4) Before the first clinical placement, you must have successful cardiopulmonary resuscitation (CPR), neonatal resuscitation, WHIMIS, and maskfit testing. Before the third course, you must pass the training in emergency care. You may have to cover the cost of these courses. If you have been late in your studies (due to a holiday or other), you are responsible for maintaining your skills and present recent certificates before readmission to the program.
5) You must have an up to date Vulnerable sector record check by the first placement
6) You must have access to a car or other reliable means of transportation for internships.

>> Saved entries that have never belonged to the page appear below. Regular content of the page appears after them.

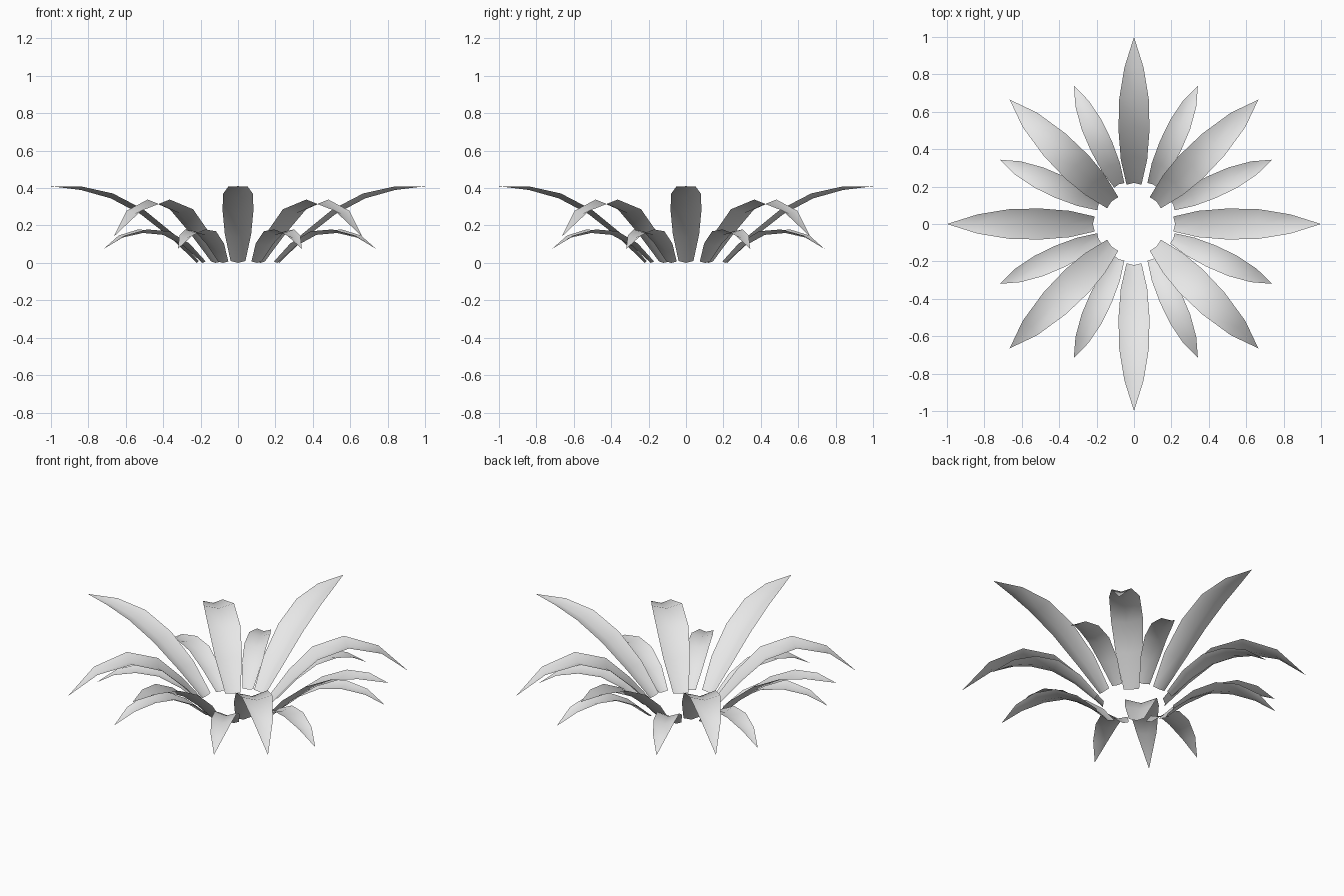
import bpy, bmesh, math
from mathutils import Vector, Matrix

cube = bpy.data.objects.get("Cube")
if cube:
    bpy.data.objects.remove(cube, do_unlink=True)

leaf_mat = bpy.data.materials.new("pale_grey")
leaf_mat.use_nodes = True
leaf_mat.diffuse_color = (0.8, 0.8, 0.8, 1)
leaf_mat.node_tree.nodes["Principled BSDF"].inputs["Base Color"].default_value = (0.8, 0.8, 0.8, 1)

# half width of a leaf along its length, as a share of the widest part
TAPER = (0.48, 0.85, 1.0, 0.95, 0.62, 0.0)


def make_leaf(name, midrib, half_width, cup, angle, centre=(0, 0)):
    """Thin cupped blade: midrib is a list of (radius, height)."""
    bm = bmesh.new()
    rib = [Vector((r, 0, z)) for r, z in midrib]
    rows = []
    for i, (point, share) in enumerate(zip(rib, TAPER)):
        if share == 0:
            rows.append([bm.verts.new(point)])
            continue
        along = (rib[min(i + 1, len(rib) - 1)] - rib[max(i - 1, 0)]).normalized()
        lift = along.cross(Vector((0, 1, 0))) * -cup * share
        if lift.z < 0:
            lift.negate()
        side = Vector((0, half_width * share, 0))
        rows.append([bm.verts.new(p) for p in (point - side + lift, point, point + side + lift)])
    for a, b in zip(rows, rows[1:]):
        for k in range(2):
            if len(b) == 1:
                bm.faces.new((a[k], b[0], a[k + 1]))
            else:
                bm.faces.new((a[k], b[k], b[k + 1], a[k + 1]))
    place = Matrix.Translation((*centre, 0)) @ Matrix.Rotation(math.radians(angle), 4, "Z")
    bmesh.ops.transform(bm, matrix=place, verts=bm.verts)
    mesh = bpy.data.meshes.new(name)
    bm.to_mesh(mesh)
    bm.free()
    mesh.materials.append(leaf_mat)
    mesh.shade_smooth()
    obj = bpy.data.objects.new(name, mesh)
    bpy.context.collection.objects.link(obj)


LONG = [(0.22, 0.0), (0.36, 0.135), (0.52, 0.26), (0.68, 0.345), (0.84, 0.39), (1.0, 0.41)]
BROAD = [(0.17, 0.0), (0.31, 0.15), (0.44, 0.265), (0.60, 0.315), (0.78, 0.265), (0.94, 0.14)]
SMALL = [(0.22, 0.0), (0.33, 0.09), (0.45, 0.15), (0.57, 0.16), (0.69, 0.135), (0.80, 0.075)]

for n in range(4):
    turn = n * 90
    # long rising leaves, broad arching leaves, and a small pair beside each broad one
    make_leaf(f"long_leaf_{n + 1}", LONG, 0.083, 0.03, turn)
    make_leaf(f"broad_leaf_{n + 1}", BROAD, 0.088, 0.025, turn + 45)
    for side, lean in (("a", 24.5), ("b", 65.5)):
        make_leaf(f"small_leaf_{n + 1}{side}", SMALL, 0.062, 0.02, turn + lean, (0.01, 0.012))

7) The main method of program communication is email. You must use the email address that is assigned to you by the university and have access to an Internet-connected computer. You are required to verify your email daily. Documents sent by email will not be distributed on paper.
* The health requirements are subject to change from the Ministry of Health.
Becoming A Midwife
Midwifery Placement I: Normal Childbearing
Skills for Midwifery Practice
Critical Appraisal of Research Literature
Advanced Clinical Skills I
Advanced Clinical Skills II
Midwifery Placement 2: Complications and Consultations
Community Placements: Maternity Care System
Community Placements: Designated Populations
Interdisciplinary Maternity Care
Midwifery Comprehensive Examinations
Midwifery Placement Iii: Maternal and Newborn Pathology
- Kelly Armstrong
- Aimée Carbonneau
- Shelley-Ann Clarke-Dolby
- Nicole Conway
- Sophie Leduc
- Karen Rebeiro-Gruhl
- Leigh Sheppard
- Renée St Onge
- Jessica Taylor